A technical products reseller provides a question-and-answer interface that leads the buyer through a dialogue governed by an expert system. This metaphor, available in most custom templates, helps the buyer clarify the requirement and identify candidate solutions at the same time. Such expert systems require linkage of recommended solutions to specific products. The reseller could also provide search tools for text descriptions, model names, and product codes.
Up- and Cross-Selling
Sites are beginning to add up-selling and cross-selling capabilities to enhance per-sale revenues. Up-selling offers more capable (and more costly) versions of a product. Cross-selling offers a complementary product to be purchased at the same time to expand the range of problems solved. Up- and cross-selling require links between models with varying levels of capacity and features and links to products with complementary uses.
Some sites focus on providing all items needed for specific uses, problems, or applications. For example, road warriors who want a portable printer may also need specific cable, batteries, power supplies, replacement print cartridges, ink tanks, special types of papers, helper applications, portable scanners, and even online access to clip artâ€”all items that can be classified as "for use with" the portable printer.
Customer Relationship Tools
The customer relationship data, such as product preferences, past purchases, and demographics, can help shape merchandising strategies, if the relationship information is recorded in data attributes. The efficient way to employ customer relationship data is to accumulate preferences and purchase history on an ongoing basis in a customer profileâ€”and ensure that this data can be linked with product detail for subsequent promotions. This approach is being adopted by increasing numbers of retailers and direct marketers for their customer loyalty programs.
Or, you can analyze past sales data and classify customers after the fact. This is difficult if product descriptions are the usual haphazard abbreviations shown on invoices. The following merchandising techniques can be based on linkage of customer relationship attributes to product information:
- Customer preferences
- Past purchases
Keeping a record of preferences can enhance your relationship with customers in many ways. For example, maintaining the customer's preferred payment method reduces form fill-in at payment time. Size, color, texture, style, genre, lifestyle, and language preferences can simplify the purchasing process and enhance sales for clothing, housewares, sports gear, music, books, periodicals, and other goods. Customer preferences need to tie back to category or item-level attributes to work effectively.
Records of past customer purchases, especially equipment, can enhance sales opportunities for extended warranties, supplies, maintenance, upgrades, and add-ons.
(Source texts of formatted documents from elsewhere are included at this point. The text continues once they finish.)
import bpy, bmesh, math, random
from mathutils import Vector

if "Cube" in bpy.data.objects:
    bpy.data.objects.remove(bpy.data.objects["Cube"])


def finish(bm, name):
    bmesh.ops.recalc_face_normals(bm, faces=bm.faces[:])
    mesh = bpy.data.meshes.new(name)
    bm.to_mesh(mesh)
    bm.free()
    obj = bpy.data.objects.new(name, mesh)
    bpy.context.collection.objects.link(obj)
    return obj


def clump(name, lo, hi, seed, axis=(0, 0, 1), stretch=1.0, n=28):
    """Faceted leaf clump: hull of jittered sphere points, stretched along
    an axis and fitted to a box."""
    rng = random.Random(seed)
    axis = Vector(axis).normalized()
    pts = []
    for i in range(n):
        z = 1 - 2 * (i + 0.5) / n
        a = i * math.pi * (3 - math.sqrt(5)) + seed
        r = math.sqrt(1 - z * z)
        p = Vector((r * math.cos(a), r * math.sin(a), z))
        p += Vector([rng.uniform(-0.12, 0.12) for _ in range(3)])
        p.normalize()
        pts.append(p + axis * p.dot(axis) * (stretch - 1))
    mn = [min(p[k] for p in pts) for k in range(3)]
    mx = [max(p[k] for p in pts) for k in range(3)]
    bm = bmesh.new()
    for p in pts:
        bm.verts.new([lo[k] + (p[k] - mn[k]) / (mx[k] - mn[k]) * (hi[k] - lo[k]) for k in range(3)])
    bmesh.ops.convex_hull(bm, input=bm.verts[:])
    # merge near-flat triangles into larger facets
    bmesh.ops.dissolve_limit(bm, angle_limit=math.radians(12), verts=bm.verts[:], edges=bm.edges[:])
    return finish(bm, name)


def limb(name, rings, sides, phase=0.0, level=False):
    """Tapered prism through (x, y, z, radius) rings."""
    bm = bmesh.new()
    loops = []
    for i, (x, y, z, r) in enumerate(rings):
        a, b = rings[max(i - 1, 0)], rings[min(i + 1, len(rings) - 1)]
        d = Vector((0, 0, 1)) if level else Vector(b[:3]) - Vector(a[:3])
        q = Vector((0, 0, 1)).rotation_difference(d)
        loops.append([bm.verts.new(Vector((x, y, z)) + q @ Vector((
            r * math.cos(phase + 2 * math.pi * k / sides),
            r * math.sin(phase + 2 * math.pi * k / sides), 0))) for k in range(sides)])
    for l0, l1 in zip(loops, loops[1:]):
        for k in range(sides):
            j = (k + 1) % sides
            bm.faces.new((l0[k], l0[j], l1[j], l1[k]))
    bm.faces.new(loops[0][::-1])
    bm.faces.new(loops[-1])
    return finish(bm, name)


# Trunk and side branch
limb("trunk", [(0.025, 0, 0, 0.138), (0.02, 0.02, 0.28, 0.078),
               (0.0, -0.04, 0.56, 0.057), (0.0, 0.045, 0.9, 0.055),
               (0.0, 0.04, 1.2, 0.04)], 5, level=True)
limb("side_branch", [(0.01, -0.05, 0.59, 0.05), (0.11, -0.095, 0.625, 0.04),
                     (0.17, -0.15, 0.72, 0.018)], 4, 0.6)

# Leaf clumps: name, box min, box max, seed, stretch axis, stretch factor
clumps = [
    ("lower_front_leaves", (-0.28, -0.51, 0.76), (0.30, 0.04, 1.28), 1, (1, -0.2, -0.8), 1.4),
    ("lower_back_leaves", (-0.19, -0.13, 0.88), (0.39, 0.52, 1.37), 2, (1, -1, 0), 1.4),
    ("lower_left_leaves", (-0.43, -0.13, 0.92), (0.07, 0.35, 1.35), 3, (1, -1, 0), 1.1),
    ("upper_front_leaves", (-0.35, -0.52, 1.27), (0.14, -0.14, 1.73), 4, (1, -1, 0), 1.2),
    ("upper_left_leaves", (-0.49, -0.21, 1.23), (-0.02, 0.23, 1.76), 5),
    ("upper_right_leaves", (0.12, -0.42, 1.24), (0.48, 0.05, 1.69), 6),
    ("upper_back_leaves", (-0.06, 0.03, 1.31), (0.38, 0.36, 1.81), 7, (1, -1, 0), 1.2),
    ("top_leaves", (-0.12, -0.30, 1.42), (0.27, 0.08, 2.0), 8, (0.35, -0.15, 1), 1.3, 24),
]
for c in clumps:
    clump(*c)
Past purchases of supply items can drive seasonal or customer-specific promotions. Leveraging purchases data is straightforward if the product codes used in recording the original sale are accurate and meaningful.
Much business purchasing is done under supply contracts. Contracts can be administered systematically online if discounted items are explicitly listed in the contract (in other words, a contract-specific version of the catalog is prepared). Tiered discounts are often based on purchase volumes by commodity class, which requires accurate classification of product items.
Meeting customer-specific requirements can cement your relationships. Customization requires data fields at the item level, carrying them through the order process. Business-to-consumer examples include storing measurements for make-to-order clothing and custom-fit bicycles in a profile, and enabling custom selections of music on CDs. Business-to-business examples include storing specifications for make-to-order servers, routers, lab equipment, and specialty chemicals in a profile, and enabling custom configuration of personal computers and servers
Finally, product locators, problem-solving techniques, selling strategies, and customer relationship tools all rely on attributes to associate products with one another, merchandising techniques, and customer groups. Until recently, it has been difficult to rapidly deploy new merchandising strategies, because of the need to add new attribute fields and update existing field values for catalog entries.